TOKYO (BLOOMBERG) - Asian stocks fell as investors awaited an update from the Federal Reserve on U.S. monetary policy and a meeting of euro-area finance ministers with Greece.
The MSCI Asia Pacific Index retreated 0.1 per cent to 147.26 as of 9:01 a.m. in Tokyo. The gauge lost 0.5 per cent on Monday after the latest round of negotiations between Greece and its creditors fell apart. The Fed starts a two-day policy meeting Tuesday. While U.S. data from hiring to spending have indicated the economy improved after a first-quarter slump, reports Monday showed an unexpected decline in factory output.
"All week it will be about Greece and the Fed," Stan Shamu, Melbourne-based market strategist at IG Ltd., said by phone. "We might start to see the Fed getting a little bit more upbeat and that could cause some volatility. Most traders want to be cautious first and react after we see what happens toward the back end of the week with Greece. For now, there will continue to be that element of caution in the market."
European policy makers urged Greece to make the concessions needed to unlock bailout aid, with a June 18 meeting of finance ministers the next opportunity for a showdown between the nation and its creditors.
Japan's Topix index lost 0.4 per cent. South Korea's Kospi index added 0.1 per cent and Australia's S&P/ASX 200 Index was little changed. New Zealand's NZX 50 Index slid 0.1 percent.
E-mini futures on the Standard & Poor's 500 Index fell 0.1 per cent. The underlying gauge sank 0.5 percent on Monday. Factory production unexpectedly declined in May as the slump in energy output deepened.
Futures on Hong Kong's Hang Seng Index lost 0.5 per cent and contracts on the Hang Seng China Enterprises Index of mainland firms listed in the city slid 0.6 per cent in most recent trading.

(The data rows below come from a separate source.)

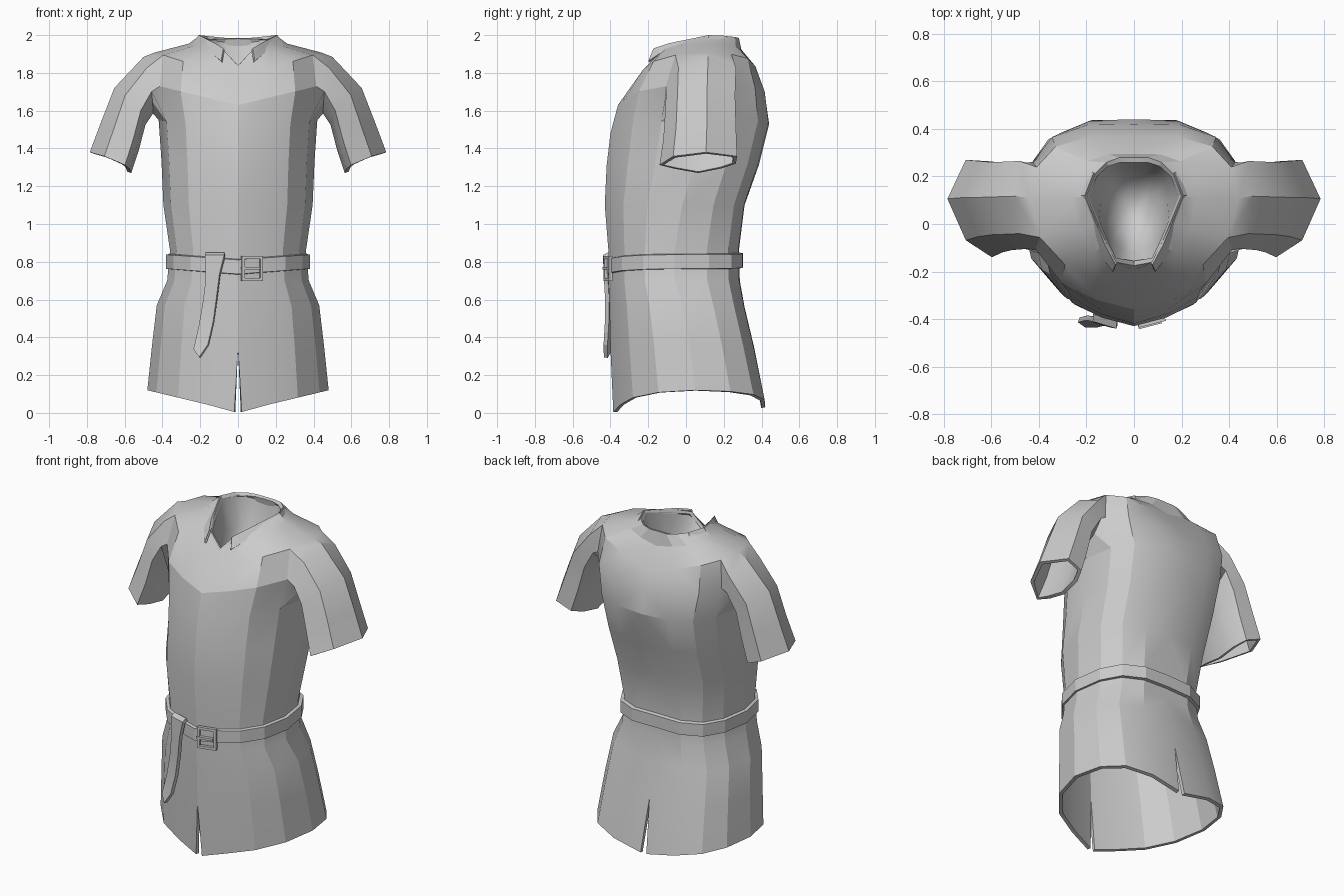
import bpy, math

if "Cube" in bpy.data.objects:
    bpy.data.objects.remove(bpy.data.objects["Cube"])

# Half outline of the body seen from above: front centre -> side -> back centre
COLS = [(0, -1), (.35, -.91), (.66, -.76), (.9, -.45), (1, 0),
        (.93, .5), (.75, .83), (.43, .99), (0, 1)]
N = len(COLS)


def ring(hw, yf, yb, ym, zf, zs, zb, gap=0):
    """One half cross-section; height blends from front/back to side."""
    pts = []
    for u, v in COLS:
        y = ym + (v * (ym - yf) if v < 0 else v * (yb - ym))
        z = zs + ((zf if v < 0 else zb) - zs) * (1 - u)
        pts.append((max(u * hw, gap), y, z))
    return pts


def loft_faces(rows, skip=()):
    return [(r * N + c, r * N + c + 1, (r + 1) * N + c + 1, (r + 1) * N + c)
            for r in range(rows - 1) for c in range(N - 1) if (r, c) not in skip]


def make(name, verts, faces, mirror=False, thick=0, angle=21):
    me = bpy.data.meshes.new(name)
    me.from_pydata([tuple(v) for v in verts], [], faces)
    ob = bpy.data.objects.new(name, me)
    bpy.context.collection.objects.link(ob)
    bpy.ops.object.select_all(action='DESELECT')
    ob.select_set(True)
    bpy.context.view_layer.objects.active = ob
    if mirror:
        ob.modifiers.new("mirror", 'MIRROR').merge_threshold = .002
        bpy.ops.object.modifier_apply(modifier="mirror")
    if thick:
        s = ob.modifiers.new("thickness", 'SOLIDIFY')
        s.thickness = thick
        s.offset = -1
        bpy.ops.object.modifier_apply(modifier="thickness")
    bpy.ops.object.shade_smooth_by_angle(angle=math.radians(angle))
    return ob


# Tunic body: rings from hem to neck, hem split at front and back
neck = [(0, -.175, 1.84), (.08, -.16, 1.925), (.115, -.085, 1.95), (.155, .01, 1.975),
        (.2, .12, 2.0), (.165, .21, 1.995), (.115, .26, 1.99), (.06, .28, 1.985), (0, .28, 1.985)]
body = [
    ring(.48, -.385, .42, .05, .005, .12, .03, gap=.02),
    ring(.455, -.40, .36, .02, .34, .36, .35),
    ring(.43, -.405, .31, -.02, .55, .57, .56),
    ring(.375, -.41, .285, -.06, .69, .70, .70),
    ring(.36, -.41, .28, -.06, .85, .86, .86),
    ring(.395, -.43, .31, -.02, 1.1, 1.1, 1.1),
    ring(.405, -.42, .385, .05, 1.31, 1.33, 1.31),
    ring(.42, -.40, .44, .09, 1.48, 1.55, 1.53),
    ring(.46, -.36, .42, .10, 1.63, 1.74, 1.67),
    ring(.44, -.26, .37, .11, 1.77, 1.908, 1.78),
    ring(.26, -.195, .295, .11, 1.835, 1.955, 1.90),
    neck,
]
hole = {(r, c) for r in (7, 8) for c in (3, 4)}
verts = [p for row in body for p in row]
faces = loft_faces(len(body), hole)

# Sleeve: eight-sided tube grown from the armhole
loop = [r * N + c for r, c in
        [(9, 3), (9, 4), (9, 5), (8, 5), (7, 5), (7, 4), (7, 3), (8, 3)]]
SECTION = [(.65, -.65), (1, .2), (.65, 1), (.2, .97),
           (.05, .6), (0, 0), (.04, -.6), (.15, -1)]
SLEEVE = [  # outer x,z  inner x,z  y min, y max
    (.50, 1.885, .45, 1.585, -.105, .265),
    (.655, 1.72, .49, 1.525, -.11, .26),
    (.725, 1.54, .525, 1.39, -.12, .265),
    (.785, 1.38, .565, 1.27, -.14, .27),
]
for ox, oz, ix, iz, y0, y1 in SLEEVE:
    start = len(verts)
    for s, v in SECTION:
        verts.append((ix + (ox - ix) * s, (y0 + y1) / 2 + v * (y1 - y0) / 2,
                      iz + (oz - iz) * s ** .5))
    new = list(range(start, start + 8))
    for i in range(8):
        j = (i + 1) % 8
        faces.append((loop[i], new[i], new[j], loop[j]))
    loop = new
make("tunic", verts, faces, mirror=True, thick=.022)

# Neck lining: smooth bowl inside the collar
bowl = [
    ring(.03, .04, .10, .07, 1.62, 1.62, 1.62),
    ring(.09, -.05, .18, .08, 1.66, 1.66, 1.66),
    ring(.14, -.12, .24, .10, 1.76, 1.80, 1.80),
    [(x * .95, .06 + (y - .06) * .96, z - .012) for x, y, z in neck],
]
make("neck_lining", [p for row in bowl for p in row],
     [f[::-1] for f in loft_faces(len(bowl))] + [tuple(range(N))], mirror=True, angle=80)

# Collar: thin folded flap on each side with a pointed front tip
top = [(.078, -.172, 1.93), (.122, -.09, 1.957), (.208, .12, 2.0), (.17, .215, 1.996)]
low = [(.09, -.20, 1.862), (.155, -.115, 1.918), (.25, .12, 1.95), (.19, .23, 1.955)]
make("collar", low + top, [(i, i + 1, i + 5, i + 4) for i in range(3)],
     mirror=True, thick=.012)

# Belt: band that follows the waist
belt = []
for off, up in ((-.02, 0), (.017, .005), (.017, .08), (-.02, .088)):
    belt.append(ring(.363 + off, -.41 - off, .285 + off, -.06,
                     .73 + up, .758 + up, .765 + up))
make("belt", [p for row in belt for p in row], loft_faces(4), mirror=True)

# Buckle: four bars and a prong, turned to the belt surface
TURN = .25


def bar(name, x, z, sx, sz, y=0.0):
    bpy.ops.mesh.primitive_cube_add(size=1)
    ob = bpy.context.object
    ob.name = name
    ob.scale = (sx, .02, sz)
    ob.rotation_euler.z = TURN
    ob.location = (.075 + x * math.cos(TURN) - y * math.sin(TURN),
                   -.412 + x * math.sin(TURN) + y * math.cos(TURN), .765 + z)


for s in (-1, 1):
    bar("buckle_rail", 0, s * .058, .115, .016)
    bar("buckle_side", s * .05, 0, .016, .12)
bar("buckle_prong", -.01, 0, .1, .014, -.006)

# Hanging strap: tongue of the belt, curving down to a point
path = [(-.122, -.395, .85, .05), (-.124, -.425, .835, .05), (-.135, -.425, .72, .036),
        (-.15, -.418, .60, .036), (-.17, -.418, .47, .038), (-.198, -.425, .35, .038)]
sv, sf = [], []
for x, y, z, h in path:
    tilt = .012 if z < .8 else 0
    sv += [(x - h, y + .3 * h, z - tilt), (x + h, y - .3 * h, z + tilt)]
for i in range(len(path) - 1):
    a = 2 * i
    sf.append((a, a + 2, a + 3, a + 1))
sv.append((-.206, -.435, .295))
sf.append((len(sv) - 3, len(sv) - 1, len(sv) - 2))
make("belt_strap", sv, sf, thick=.022)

The Shanghai Composite Index dropped 2 per cent on Monday, falling from its highest level in seven years, amid concern a flood of share sales may lure funds away from existing equities.